The screech stretched on until Arthur thought his head would explode because that sound was inside of it, until Arthur thought the ringing in his ears would never cease…

Half-way through the yell, there was a gurgling sound, and then one of gagging. Blood spewed from Merlin's mouth, choking off the last of his furious cry.

Then his face relaxed, the lines disappeared from his forehead, and he didn't move again.

That's when Uther arrived, in his nightclothes and quite mussed-up from his hair to his trousers. Gaius had alerted him, as he promised Arthur that he would.

Uther stared down at the dead servant with a disapproving face.

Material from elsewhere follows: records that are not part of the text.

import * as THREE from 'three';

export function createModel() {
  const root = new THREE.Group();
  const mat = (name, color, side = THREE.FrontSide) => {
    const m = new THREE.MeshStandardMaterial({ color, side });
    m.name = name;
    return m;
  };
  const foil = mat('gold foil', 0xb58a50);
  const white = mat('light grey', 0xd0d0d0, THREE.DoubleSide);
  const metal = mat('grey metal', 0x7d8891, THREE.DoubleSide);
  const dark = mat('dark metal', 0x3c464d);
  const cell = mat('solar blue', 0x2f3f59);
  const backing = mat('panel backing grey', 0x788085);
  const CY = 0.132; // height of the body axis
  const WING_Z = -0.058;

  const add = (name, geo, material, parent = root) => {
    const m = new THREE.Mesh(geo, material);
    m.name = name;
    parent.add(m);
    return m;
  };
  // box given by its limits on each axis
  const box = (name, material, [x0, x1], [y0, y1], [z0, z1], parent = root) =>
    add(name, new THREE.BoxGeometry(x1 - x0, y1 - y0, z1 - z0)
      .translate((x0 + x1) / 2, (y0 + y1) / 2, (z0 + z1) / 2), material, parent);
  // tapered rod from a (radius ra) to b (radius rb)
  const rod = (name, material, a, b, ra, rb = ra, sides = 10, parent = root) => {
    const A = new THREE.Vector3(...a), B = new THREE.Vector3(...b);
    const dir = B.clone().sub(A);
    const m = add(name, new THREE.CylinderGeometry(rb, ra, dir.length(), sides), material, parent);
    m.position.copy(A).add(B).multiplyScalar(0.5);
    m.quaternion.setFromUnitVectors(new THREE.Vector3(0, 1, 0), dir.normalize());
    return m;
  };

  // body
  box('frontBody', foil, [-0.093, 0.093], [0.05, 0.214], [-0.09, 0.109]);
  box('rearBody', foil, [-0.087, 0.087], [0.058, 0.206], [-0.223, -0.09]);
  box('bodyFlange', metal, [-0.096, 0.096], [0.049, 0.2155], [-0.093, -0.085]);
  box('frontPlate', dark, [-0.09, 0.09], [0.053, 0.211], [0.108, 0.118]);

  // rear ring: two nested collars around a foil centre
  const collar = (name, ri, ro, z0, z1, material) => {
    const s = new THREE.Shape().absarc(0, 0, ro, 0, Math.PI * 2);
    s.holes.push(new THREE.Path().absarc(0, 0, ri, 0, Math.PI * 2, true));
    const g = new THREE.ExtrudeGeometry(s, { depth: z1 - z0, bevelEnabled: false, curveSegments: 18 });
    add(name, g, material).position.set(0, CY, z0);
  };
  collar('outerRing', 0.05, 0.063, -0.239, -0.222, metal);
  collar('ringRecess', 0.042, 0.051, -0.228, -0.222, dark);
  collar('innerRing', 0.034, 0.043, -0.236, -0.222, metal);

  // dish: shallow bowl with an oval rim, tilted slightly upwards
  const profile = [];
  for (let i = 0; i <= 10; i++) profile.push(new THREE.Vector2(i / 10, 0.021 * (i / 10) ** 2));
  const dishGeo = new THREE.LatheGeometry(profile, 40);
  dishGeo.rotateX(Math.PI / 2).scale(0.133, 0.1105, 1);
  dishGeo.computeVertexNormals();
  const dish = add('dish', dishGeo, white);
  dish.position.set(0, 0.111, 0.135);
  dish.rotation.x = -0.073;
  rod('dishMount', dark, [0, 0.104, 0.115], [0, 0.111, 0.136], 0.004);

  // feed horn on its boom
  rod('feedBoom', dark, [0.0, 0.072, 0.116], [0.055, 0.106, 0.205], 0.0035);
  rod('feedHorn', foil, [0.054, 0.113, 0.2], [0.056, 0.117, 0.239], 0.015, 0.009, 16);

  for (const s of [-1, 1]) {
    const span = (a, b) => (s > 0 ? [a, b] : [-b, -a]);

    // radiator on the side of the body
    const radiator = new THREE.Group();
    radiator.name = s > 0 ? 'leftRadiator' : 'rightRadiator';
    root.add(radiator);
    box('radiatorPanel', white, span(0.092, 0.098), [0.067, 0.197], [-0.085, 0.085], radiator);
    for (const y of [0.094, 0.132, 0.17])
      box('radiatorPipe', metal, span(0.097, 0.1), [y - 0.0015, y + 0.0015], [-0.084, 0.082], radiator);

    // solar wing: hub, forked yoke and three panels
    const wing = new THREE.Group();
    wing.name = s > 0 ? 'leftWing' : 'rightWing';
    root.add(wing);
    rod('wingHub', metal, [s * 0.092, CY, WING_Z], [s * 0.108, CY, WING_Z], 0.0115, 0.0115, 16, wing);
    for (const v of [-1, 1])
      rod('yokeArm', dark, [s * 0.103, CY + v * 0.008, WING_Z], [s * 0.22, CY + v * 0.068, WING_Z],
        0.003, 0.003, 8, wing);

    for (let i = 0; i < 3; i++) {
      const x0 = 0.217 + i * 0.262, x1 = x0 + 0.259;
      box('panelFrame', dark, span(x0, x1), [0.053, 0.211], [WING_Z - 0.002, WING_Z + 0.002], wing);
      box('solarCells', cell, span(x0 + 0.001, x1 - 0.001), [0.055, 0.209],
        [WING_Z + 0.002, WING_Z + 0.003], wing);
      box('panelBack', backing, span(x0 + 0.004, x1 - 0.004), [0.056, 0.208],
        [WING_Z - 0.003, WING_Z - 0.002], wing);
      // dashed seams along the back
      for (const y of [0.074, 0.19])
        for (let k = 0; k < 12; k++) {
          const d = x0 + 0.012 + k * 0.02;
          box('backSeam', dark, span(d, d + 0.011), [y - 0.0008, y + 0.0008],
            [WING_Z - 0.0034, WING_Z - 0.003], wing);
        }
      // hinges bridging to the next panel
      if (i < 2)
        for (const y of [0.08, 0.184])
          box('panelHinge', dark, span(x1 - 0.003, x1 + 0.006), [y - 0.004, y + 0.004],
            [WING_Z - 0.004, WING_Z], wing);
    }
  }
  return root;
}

Arthur knew it wasn't the blood that upset him, or the fact that a young man just died, but he couldn't place where the white-faced rage came from.

King Uther tries to destroy magic because he refuses to admit he made a mistake, and would rather just say that magic is the evil…

"Ah, he's dead."

Arthur didn't like how he said that, but held his tongue. What was wrong with the prince? Perhaps he was in shock… Killing your allegedly loyal servant is pretty shocking, after all.

Uther continued, "I shall have his body burned."


"I beg your pardon?" Uther looked up.

"I said no. I will send the body to his mother for burial, along with my condolences." Arthur's voice brooked no argument, but Uther tried to give one.

"But Arthur, this is a sorcerer. Made evil by magic. Traditionally—"

"I wonder," said Arthur softly, his eyes on the floor, and Uther stopped to listen, "if it will ever occur to you that maybe magic isn't what drove him to this?" He looked back at his father, his gaze steady, and said, "We will send the body to the mother for burial."

This time Uther just nodded, more from disbelief than anything.

Prince Arthur picked up his sword and turned his back on the cadaver. The Once and Future King walked away, and he left another rouge magic-user behind him.

Morgana was first.

Sir Leon was second.

Lancelot was next.

Uther was to be last.

But he wasn't.

Merlin was last, and that particular destiny died with him.

A/N: Okay, done. I hope you liked it. That was a lot of fun to write, except I used a 'bad word' for the first time… I don't like doing that, really, but it just seemed to flow and I couldn't help it. Hey, the rating is T! Please please please review and tell me how you hated/loved/felt indifference towards it! Personally I don't think Merlin would ever become this (I mean, he's Merlin! Synonym for AWESOME!) but a lot of people tell me they can see it happening. (Also, notie that this is like the fourth time I've killed Merlin. I need to stop doing that, huh?)